┌──
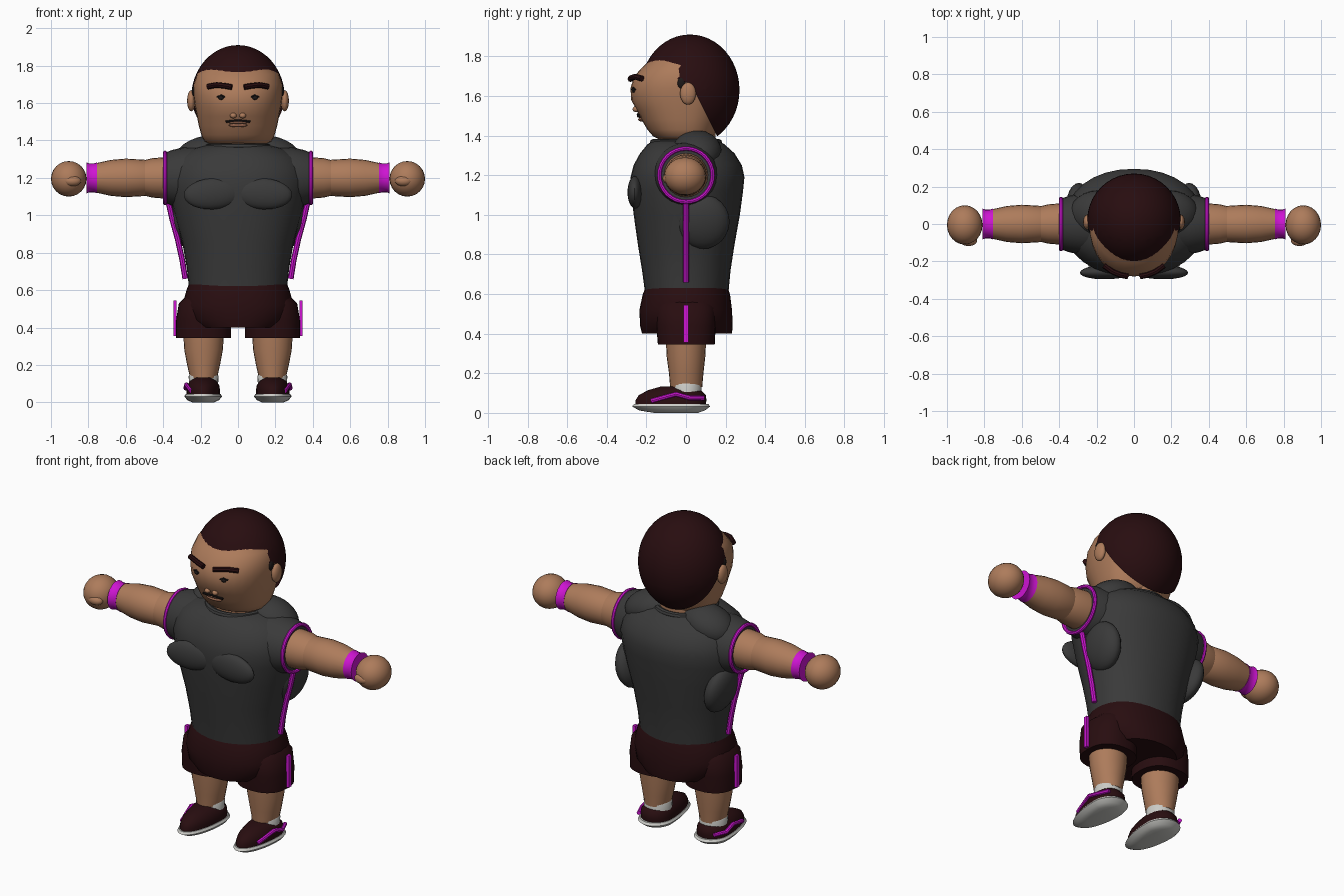
import bpy, bmesh, math
from mathutils import Vector, Euler

if "Cube" in bpy.data.objects:
    bpy.data.objects.remove(bpy.data.objects["Cube"], do_unlink=True)

PARTS = []


def material(name, *rgb):
    m = bpy.data.materials.new(name)
    m.use_nodes = True
    m.diffuse_color = (*rgb, 1)
    m.node_tree.nodes["Principled BSDF"].inputs["Base Color"].default_value = (*rgb, 1)
    return m


SKIN = material("skin", .42, .2, .105)
SHIRT = material("charcoal", .042, .042, .042)
DARK = material("dark_maroon", .021, .004, .005)
TRIM = material("magenta", .62, .007, .65)
WHITE = material("off_white", .6, .6, .57)
BLACK = material("soft_black", .012, .009, .009)
MOUTH = material("lip", .3, .13, .075)


def finish(name, bm, mat):
    bmesh.ops.recalc_face_normals(bm, faces=bm.faces)
    mesh = bpy.data.meshes.new(name)
    bm.to_mesh(mesh)
    bm.free()
    mesh.materials.append(mat)
    ob = bpy.data.objects.new(name, mesh)
    bpy.context.collection.objects.link(ob)
    PARTS.append(ob)
    return ob


def loft(name, rings, mat, cx=0, n=32, power=2.0):
    """Stack rounded rings of (z, half width, front y, back y)."""
    bm = bmesh.new()
    loops = []
    for z, rx, front, back in rings:
        loop = []
        for i in range(n):
            a = math.tau * i / n
            c, s = math.cos(a), math.sin(a)
            x = math.copysign(abs(c) ** (2 / power), c) * rx
            y = abs(s) ** (2 / power) * (back if s > 0 else front)
            loop.append(bm.verts.new((cx + x, y, z)))
        loops.append(loop)
    for lo, hi in zip(loops, loops[1:]):
        for i in range(n):
            j = (i + 1) % n
            bm.faces.new((lo[i], lo[j], hi[j], hi[i]))
    bm.faces.new(loops[0])
    bm.faces.new(loops[-1])
    return finish(name, bm, mat)


def limb(name, side, rings, mat, z=1.2):
    """Round loft along x from (distance, radius) pairs."""
    ob = loft(name, [(d, r, -r, r) for d, r in rings], mat, n=24)
    ob.data.transform(Euler((0, side * math.pi / 2, 0)).to_matrix().to_4x4())
    ob.location.z = z
    return ob


def ball(name, loc, radii, mat, rot=(0, 0, 0), seg=24):
    bm = bmesh.new()
    bmesh.ops.create_uvsphere(bm, u_segments=seg, v_segments=seg // 2, radius=1)
    bmesh.ops.scale(bm, vec=radii, verts=bm.verts)
    ob = finish(name, bm, mat)
    ob.location, ob.rotation_euler = loc, rot
    return ob


def tube(name, points, radius, mat, cyclic=False):
    cu = bpy.data.curves.new(name, "CURVE")
    cu.dimensions = "3D"
    cu.bevel_depth, cu.bevel_resolution, cu.use_fill_caps = radius, 2, True
    sp = cu.splines.new("POLY")
    sp.points.add(len(points) - 1)
    for p, co in zip(sp.points, points):
        p.co = (*co, 1)
    sp.use_cyclic_u = cyclic
    cu.materials.append(mat)
    ob = bpy.data.objects.new(name, cu)
    bpy.context.collection.objects.link(ob)
    PARTS.append(ob)
    return ob


def ring(name, r, radius, mat, place):
    pts = [place(r * math.cos(math.tau * i / 32), r * math.sin(math.tau * i / 32)) for i in range(32)]
    return tube(name, pts, radius, mat, True)


def face_y(x, front, rx=.24, power=2.2):
    return front * (1 - (abs(x) / rx) ** power) ** (1 / power)


# Torso, collar and neck
loft("shirt_body", [(.615, .262, -.208, .215), (.72, .274, -.222, .225), (.85, .297, -.243, .245),
                    (1, .34, -.264, .272), (1.12, .366, -.278, .288), (1.19, .375, -.28, .295),
                    (1.25, .36, -.265, .282), (1.31, .325, -.232, .245), (1.355, .25, -.195, .195),
                    (1.375, .17, -.165, .16)], SHIRT, power=2.15)
loft("neck", [(1.3, .155, -.15, .15), (1.43, .15, -.14, .15)], SKIN)
ring("collar", .165, .018, SHIRT, lambda a, b: (a, b, 1.365))

# Head: jaw to crown
loft("head", [(1.38, .15, -.13, .12), (1.395, .18, -.165, .14), (1.43, .196, -.195, .155),
              (1.48, .21, -.225, .175), (1.53, .22, -.25, .195), (1.58, .23, -.277, .21),
              (1.64, .238, -.28, .22), (1.7, .238, -.262, .22), (1.755, .22, -.21, .21),
              (1.82, .16, -.14, .15)], SKIN, power=2.2)

# Hair cap: ellipsoid cut along the hairline and the nape line
bm = bmesh.new()
bmesh.ops.create_uvsphere(bm, u_segments=40, v_segments=24, radius=1)
bmesh.ops.scale(bm, vec=(.25, .25, .28), verts=bm.verts)
bmesh.ops.translate(bm, vec=(0, .02, 1.63), verts=bm.verts)
corner = Vector((0, .025, 1.66))
top_n = Vector((0, .4, 1)).normalized()
back_n = Vector((0, 1, .5)).normalized()
for normal in (top_n, back_n):
    bmesh.ops.bisect_plane(bm, geom=bm.verts[:] + bm.edges[:] + bm.faces[:], plane_co=corner, plane_no=normal)
bare = [f for f in bm.faces
        if max((f.calc_center_median() - corner).dot(n) for n in (top_n, back_n)) < 0]
bmesh.ops.delete(bm, geom=bare, context="FACES")
finish("hair", bm, DARK)

# Mouth and moustache
tube("moustache", [(x, face_y(x, -.243), 1.507 - abs(x) * .1) for x in (-.065, -.03, 0, .03, .065)], .006, BLACK)
ball("upper_lip", (0, -.232, 1.498), (.06, .016, .009), MOUTH)
ball("lower_lip", (0, -.226, 1.481), (.05, .016, .01), MOUTH)

for s, side in ((1, "left"), (-1, "right")):
    # Face details
    tube(side + "_eyebrow", [(s * x, face_y(x, -.28) - .002, z) for x, z in
                             ((.033, 1.685), (.07, 1.692), (.115, 1.697), (.16, 1.688))], .015, DARK)
    ball(side + "_eye", (s * .09, face_y(.09, -.279), 1.628), (.016, .01, .011), BLACK, seg=12)
    tube(side + "_eyelid", [(s * x, face_y(x, -.282), z) for x, z in
                            ((.07, 1.632), (.09, 1.642), (.113, 1.632))], .004, BLACK)
    ball(side + "_nostril", (s * .025, -.252, 1.533), (.018, .018, .015), SKIN, seg=12)
    ball(side + "_ear", (s * .25, .01, 1.612), (.022, .04, .056), SKIN)
    ball(side + "_sideburn", (s * .234, -.022, 1.665), (.012, .022, .03), BLACK, seg=12)

    # Chest, shoulder and back muscle shapes
    ball(side + "_chest", (s * .135, -.255, 1.115), (.155, .04, .083), SHIRT, (0, s * .06, s * -.04))
    ball(side + "_shoulder_muscle", (s * .19, .055, 1.32), (.16, .125, .1), SHIRT, (0, s * .3, 0))
    ball(side + "_back_muscle", (s * .295, .085, .965), (.065, .135, .14), SHIRT, (0, s * .2, 0))

    # Sleeve with bright hem
    limb(side + "_sleeve", s, [(.2, .17), (.29, .163), (.35, .15), (.39, .135)], SHIRT)
    ring(side + "_sleeve_hem", .135, .011, TRIM, lambda a, b: (s * .39, a, 1.2 + b))

    # Arm, wristband and fist
    limb(side + "_upper_arm", s, [(.3, .115), (.4, .11), (.46, .105), (.5, .095)], SKIN)
    limb(side + "_forearm", s, [(.48, .088), (.5, .097), (.6, .103), (.68, .096), (.78, .074)], SKIN)
    limb(side + "_wristband", s, [(.755, .082), (.77, .077), (.795, .077), (.81, .083)], TRIM)
    ball(side + "_fist", (s * .905, -.005, 1.195), (.095, .105, .095), SKIN)
    ball(side + "_thumb", (s * .885, -.088, 1.183), (.046, .03, .028), SKIN)

    # Side stripes on shirt and shorts
    tube(side + "_shirt_stripe", [(s * x, 0, z) for x, z in
                                  ((.372, 1.07), (.352, .98), (.322, .87), (.298, .76), (.282, .66))], .015, TRIM)
    bm = bmesh.new()
    bmesh.ops.create_cube(bm, size=1)
    bmesh.ops.scale(bm, vec=(.018, .024, .19), verts=bm.verts)
    finish(side + "_shorts_stripe", bm, TRIM).location = (s * .337, 0, .45)

    # Shorts leg, leg and sock
    loft(side + "_shorts_leg", [(.345, .147, -.142, .145), (.44, .147, -.15, .15), (.53, .132, -.15, .15),
                                (.56, .1, -.13, .13)], DARK, s * .184, power=2.4)
    loft(side + "_leg", [(.13, .072, -.08, .082), (.2, .088, -.086, .088), (.28, .103, -.097, .097),
                         (.37, .109, -.102, .102)], SKIN, s * .184, 24)
    loft(side + "_sock", [(.06, .076, -.07, .075), (.14, .08, -.073, .08), (.152, .074, -.07, .075)],
         WHITE, s * .184, 24)

    # Shoe: sole, upper, side stripe
    cx = s * .186
    loft(side + "_sole", [(0, .06, -.16, .06), (.012, .085, -.235, .095), (.032, .101, -.272, .122),
                          (.045, .093, -.262, .112)], WHITE, cx)
    loft(side + "_shoe", [(.035, .09, -.255, .1), (.065, .09, -.254, .103), (.09, .086, -.238, .1),
                          (.115, .07, -.19, .075), (.132, .045, -.13, .03)], DARK, cx)
    tube(side + "_shoe_stripe", [(s * x, y, z) for x, y, z in
                                 ((.25, -.175, .06), (.276, -.05, .095), (.28, .02, .075), (.25, .09, .075))],
         .012, TRIM)

# Shorts hips
loft("shorts", [(.4, .22, -.222, .232), (.44, .275, -.232, .236), (.52, .298, -.235, .232),
                (.6, .275, -.218, .222), (.63, .264, -.205, .212)], DARK, power=2.2)

# Turn curves into meshes and shade everything smoothly with crisp creases
bpy.ops.object.select_all(action="DESELECT")
for ob in PARTS:
    ob.select_set(True)
bpy.context.view_layer.objects.active = next(o for o in PARTS if o.type == "CURVE")
bpy.ops.object.convert(target="MESH")
bpy.ops.object.shade_smooth_by_angle(angle=math.radians(40))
└──
▶ **Exercise brief**:
From the listing above, repeat exactly the lines starting at the line that includes "bm.to_mesh(mesh)" and ending at the line that includes "c, s = math.cos(a), math.sin(a)", with nothing outside that span.

▶ **Answer below**:
    bm.to_mesh(mesh)
    bm.free()
    mesh.materials.append(mat)
    ob = bpy.data.objects.new(name, mesh)
    bpy.context.collection.objects.link(ob)
    PARTS.append(ob)
    return ob


def loft(name, rings, mat, cx=0, n=32, power=2.0):
    """Stack rounded rings of (z, half width, front y, back y)."""
    bm = bmesh.new()
    loops = []
    for z, rx, front, back in rings:
        loop = []
        for i in range(n):
            a = math.tau * i / n
            c, s = math.cos(a), math.sin(a)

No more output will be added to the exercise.